The locals at the church made a really strong impression on me because they continued to do the things they loved and interacted with tourists for a living despite any challenges I think (!!) they might face (plus the scorching heat from the sun)!
Peranakan food for dinner that night! It was mainly spicy and fried – which really appealed to my taste buds ahhaha it was so good. There was otah in a crispy skin! I’d never seen anything like it and it was g r e a t. (Getting really hungry blogging about this now despite my extremely satisfying Japanese dinner a few hours ago.)
213 class photo on the cruise! I’m not in it because credits to me haha : ) It was a great 45 minutes of us doing community singing to the tunes of everything from “Do You Wanna Build A Snowman” to “Do You Hear The People Sing”.

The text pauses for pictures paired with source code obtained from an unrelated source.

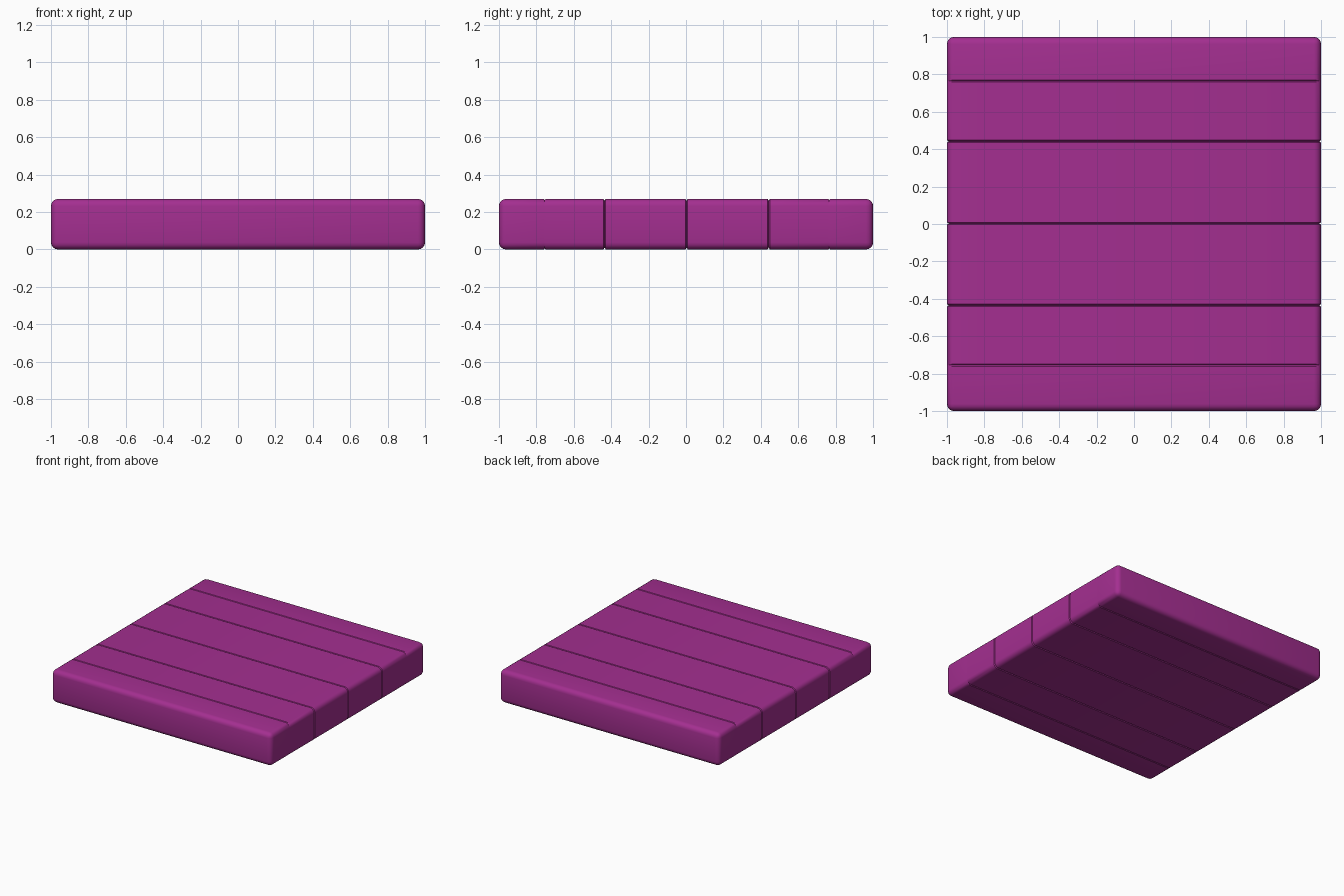
import bpy, bmesh
from mathutils import Vector

if "Cube" in bpy.data.objects:
    bpy.data.objects.remove(bpy.data.objects["Cube"])

HEIGHT = 0.27
mat = bpy.data.materials.new("magenta")
mat.diffuse_color = (0.37, 0.028, 0.28, 1)
mat.use_nodes = True
mat.node_tree.nodes["Principled BSDF"].inputs["Base Color"].default_value = mat.diffuse_color

# Slab with rounded edges and corners
bm = bmesh.new()
bmesh.ops.create_cube(bm, size=1)
for v in bm.verts:
    v.co = Vector((v.co.x * 2, v.co.y * 2, (v.co.z + 0.5) * HEIGHT))
bmesh.ops.bevel(bm, geom=bm.edges[:], offset=0.038, segments=4,
                profile=0.5, affect='EDGES')


def groove(y, half_width, depth, on_sides):
    """Cut a thin V groove across the slab at y."""
    for off in (-half_width, 0, half_width):
        bmesh.ops.bisect_plane(bm, geom=bm.verts[:] + bm.edges[:] + bm.faces[:],
                               dist=1e-5, plane_co=(0, y + off, 0),
                               plane_no=(0, 1, 0))
    bm.normal_update()
    for v in [v for v in bm.verts if abs(v.co.y - y) < 1e-4]:
        n = v.normal.copy()
        if not on_sides:
            n.x = 0
        v.co -= n * depth


# Joints between the planks, running all the way round
for y in (-0.435, 0.003, 0.442):
    groove(y, 0.006, 0.01, True)
# Fainter lines on the end planks, top and bottom only
for y in (-0.755, 0.765):
    groove(y, 0.006, 0.005, False)

bm.normal_update()
mesh = bpy.data.meshes.new("plank_slab")
bm.to_mesh(mesh)
bm.free()
slab = bpy.data.objects.new("plank_slab", mesh)
bpy.context.collection.objects.link(slab)
mesh.materials.append(mat)

bpy.context.view_layer.objects.active = slab
slab.select_set(True)
bpy.ops.object.shade_smooth_by_angle(angle=0.5)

We also went to Taman Mini Malaysia! It is an outdoor experiential museum which features 13 differnt styles of houses from each state in Malaysia. My group visited around 4 or 5 houses and then stopped to get ice-cream hahaha. After that, we went to play with the ducks (or geese??) and the rabbits and the chickens in the petting farm!
We spent the whole of the next day at Kampong Pelegong! We did a wide range of activities: walking around the kampong to look at the agriculture, weaving baskets (as seen in the picture above), learning to cook some yumyum chicken, playing traditional games and watching a cultural show! It was an eye-opening experience and a peek into what activities the locals there engage in – they probably have to tend to their crops instead of playing and exploring the whole day (what we did). It also showed me that some parts of my perception of a kampong were wrong because they have electricity and modern gadgets like we do! I think it’s great that they are advancing together with us in the digital age and yet preserving their culture and roots in the kampong and sharing it with us too!
We also watched some locals make Kueh Bahulu!! Our guide said it’s BAHULU (or something like that sorry I’m not sure) and not BULU/BOLU or whatever Singaporeans say hahahaha. Ingredients (for mass production): 30 eggs, 2kg sugar, 1.5kg flour. SCARY but the warm ones were so good and soft.
On the last day, we visited a school for intellectually disabled children. We helped to clean the house (the rooms were converted into classrooms!), paint the walls and interact with the children. They had many games and puzzles for us to use and the children were really cute. The ladies running the centre were also super sweet and smiley and they are amazing for reaching out to these children in their community!
All in all, this trip was great!! I feel 213 has bonded a lot and we all learnt so much from the community in Malaysia as well as from each other. It’s really late now so my brain has kinda stopped working, but I really miss RICE (omg I forgot to say it stands for: Regional Immersion Community Exploration). It really achieved all its projected outcomes and I’m so thankful for being the first batch to go on this trip!